SOURCE DATA section start
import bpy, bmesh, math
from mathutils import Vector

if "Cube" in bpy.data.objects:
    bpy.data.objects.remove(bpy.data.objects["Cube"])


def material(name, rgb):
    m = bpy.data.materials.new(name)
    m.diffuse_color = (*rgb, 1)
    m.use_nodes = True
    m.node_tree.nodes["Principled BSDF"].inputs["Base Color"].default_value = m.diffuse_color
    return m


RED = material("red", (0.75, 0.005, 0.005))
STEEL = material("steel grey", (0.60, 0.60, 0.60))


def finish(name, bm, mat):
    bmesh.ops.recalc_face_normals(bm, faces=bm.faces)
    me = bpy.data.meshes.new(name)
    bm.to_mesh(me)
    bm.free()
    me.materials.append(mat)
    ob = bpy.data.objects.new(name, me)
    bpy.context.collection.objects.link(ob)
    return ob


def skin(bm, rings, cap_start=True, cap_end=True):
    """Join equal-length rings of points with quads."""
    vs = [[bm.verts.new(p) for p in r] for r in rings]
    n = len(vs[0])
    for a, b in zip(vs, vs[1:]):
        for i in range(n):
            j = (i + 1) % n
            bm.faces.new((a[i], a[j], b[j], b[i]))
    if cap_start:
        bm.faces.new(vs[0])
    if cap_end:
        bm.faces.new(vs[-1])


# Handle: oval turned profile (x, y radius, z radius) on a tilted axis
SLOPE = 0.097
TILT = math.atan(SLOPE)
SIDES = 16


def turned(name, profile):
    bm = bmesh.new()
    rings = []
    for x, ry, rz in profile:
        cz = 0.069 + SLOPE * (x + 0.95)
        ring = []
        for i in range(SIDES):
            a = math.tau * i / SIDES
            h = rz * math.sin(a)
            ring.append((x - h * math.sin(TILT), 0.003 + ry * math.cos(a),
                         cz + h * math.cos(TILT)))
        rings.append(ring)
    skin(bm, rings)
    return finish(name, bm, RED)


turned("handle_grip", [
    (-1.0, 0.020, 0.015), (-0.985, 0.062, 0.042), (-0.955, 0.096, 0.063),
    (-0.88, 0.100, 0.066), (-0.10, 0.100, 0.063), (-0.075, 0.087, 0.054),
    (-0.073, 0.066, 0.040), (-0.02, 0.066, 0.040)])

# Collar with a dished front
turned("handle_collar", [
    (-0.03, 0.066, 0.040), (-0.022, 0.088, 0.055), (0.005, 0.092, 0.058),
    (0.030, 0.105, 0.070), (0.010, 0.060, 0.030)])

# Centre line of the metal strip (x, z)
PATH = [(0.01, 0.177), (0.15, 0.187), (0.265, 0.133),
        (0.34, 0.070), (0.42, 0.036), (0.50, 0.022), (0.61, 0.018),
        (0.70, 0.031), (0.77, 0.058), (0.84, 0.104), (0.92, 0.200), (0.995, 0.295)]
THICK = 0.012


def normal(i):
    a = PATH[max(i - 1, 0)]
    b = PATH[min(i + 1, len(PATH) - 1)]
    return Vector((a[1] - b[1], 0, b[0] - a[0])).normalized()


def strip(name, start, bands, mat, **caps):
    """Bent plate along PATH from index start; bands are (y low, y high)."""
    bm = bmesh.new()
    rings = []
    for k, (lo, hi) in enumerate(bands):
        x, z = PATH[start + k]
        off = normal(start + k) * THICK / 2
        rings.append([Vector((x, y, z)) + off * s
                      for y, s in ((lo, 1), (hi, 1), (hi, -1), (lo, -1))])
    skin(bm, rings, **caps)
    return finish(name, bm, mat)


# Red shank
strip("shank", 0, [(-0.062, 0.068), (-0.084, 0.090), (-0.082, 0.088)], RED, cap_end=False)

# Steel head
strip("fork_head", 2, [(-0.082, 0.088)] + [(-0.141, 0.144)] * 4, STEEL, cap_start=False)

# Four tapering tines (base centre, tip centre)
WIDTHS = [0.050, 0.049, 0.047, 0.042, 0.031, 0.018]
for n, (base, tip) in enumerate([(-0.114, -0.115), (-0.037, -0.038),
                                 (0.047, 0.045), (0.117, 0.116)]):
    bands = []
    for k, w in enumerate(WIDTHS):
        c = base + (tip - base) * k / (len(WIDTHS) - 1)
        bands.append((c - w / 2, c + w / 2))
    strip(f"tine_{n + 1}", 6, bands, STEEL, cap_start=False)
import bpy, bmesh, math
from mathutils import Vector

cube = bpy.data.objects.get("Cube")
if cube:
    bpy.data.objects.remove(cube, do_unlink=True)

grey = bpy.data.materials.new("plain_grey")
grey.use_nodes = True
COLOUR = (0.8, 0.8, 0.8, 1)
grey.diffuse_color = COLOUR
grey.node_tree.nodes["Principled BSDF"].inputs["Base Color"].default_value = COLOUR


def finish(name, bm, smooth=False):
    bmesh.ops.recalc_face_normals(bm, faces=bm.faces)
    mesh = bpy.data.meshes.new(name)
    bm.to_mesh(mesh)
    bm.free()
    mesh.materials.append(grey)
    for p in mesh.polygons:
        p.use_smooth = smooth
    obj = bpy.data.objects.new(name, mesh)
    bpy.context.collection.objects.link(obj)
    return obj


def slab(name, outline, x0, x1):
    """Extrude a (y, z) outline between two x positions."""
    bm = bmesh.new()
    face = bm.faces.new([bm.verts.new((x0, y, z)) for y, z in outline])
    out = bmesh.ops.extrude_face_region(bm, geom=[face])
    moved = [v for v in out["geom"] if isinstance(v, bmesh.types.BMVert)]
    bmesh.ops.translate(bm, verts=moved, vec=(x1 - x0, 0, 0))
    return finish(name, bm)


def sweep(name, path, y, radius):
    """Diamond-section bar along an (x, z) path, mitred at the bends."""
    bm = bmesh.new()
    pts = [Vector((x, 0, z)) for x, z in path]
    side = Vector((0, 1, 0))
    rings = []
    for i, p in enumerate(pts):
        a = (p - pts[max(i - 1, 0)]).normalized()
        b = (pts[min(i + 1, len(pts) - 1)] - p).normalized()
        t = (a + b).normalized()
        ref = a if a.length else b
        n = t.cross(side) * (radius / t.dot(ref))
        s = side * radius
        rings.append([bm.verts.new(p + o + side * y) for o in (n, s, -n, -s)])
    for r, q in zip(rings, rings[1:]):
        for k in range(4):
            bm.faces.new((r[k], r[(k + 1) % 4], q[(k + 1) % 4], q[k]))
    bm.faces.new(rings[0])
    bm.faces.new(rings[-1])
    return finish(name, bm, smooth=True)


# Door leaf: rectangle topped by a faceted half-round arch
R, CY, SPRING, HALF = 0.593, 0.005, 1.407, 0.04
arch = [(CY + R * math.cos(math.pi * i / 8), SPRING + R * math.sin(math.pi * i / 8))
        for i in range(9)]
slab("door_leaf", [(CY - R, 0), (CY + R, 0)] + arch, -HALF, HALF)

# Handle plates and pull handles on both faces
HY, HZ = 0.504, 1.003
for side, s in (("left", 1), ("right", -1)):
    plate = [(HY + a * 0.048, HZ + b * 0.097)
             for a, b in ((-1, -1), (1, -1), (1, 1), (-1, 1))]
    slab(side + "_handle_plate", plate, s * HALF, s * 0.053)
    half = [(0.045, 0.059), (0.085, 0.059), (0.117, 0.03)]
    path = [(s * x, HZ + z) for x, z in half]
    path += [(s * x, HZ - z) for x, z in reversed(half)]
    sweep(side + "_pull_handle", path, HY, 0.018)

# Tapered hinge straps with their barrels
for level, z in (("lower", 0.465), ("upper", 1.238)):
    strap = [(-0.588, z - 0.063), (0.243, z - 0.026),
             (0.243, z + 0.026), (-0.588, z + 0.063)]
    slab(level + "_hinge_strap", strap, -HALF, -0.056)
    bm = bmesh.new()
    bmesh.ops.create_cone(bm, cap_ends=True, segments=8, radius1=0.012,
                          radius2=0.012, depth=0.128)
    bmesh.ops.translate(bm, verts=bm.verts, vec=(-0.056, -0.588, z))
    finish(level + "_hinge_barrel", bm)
SOURCE DATA section end
__EXERCISE PROMPT__: Give back exactly the lines running from the line that has "strap, -HALF, -0.056)" to the end of the entries above.

__TASK SOLUTION__:
    slab(level + "_hinge_strap", strap, -HALF, -0.056)
    bm = bmesh.new()
    bmesh.ops.create_cone(bm, cap_ends=True, segments=8, radius1=0.012,
                          radius2=0.012, depth=0.128)
    bmesh.ops.translate(bm, verts=bm.verts, vec=(-0.056, -0.588, z))
    finish(level + "_hinge_barrel", bm)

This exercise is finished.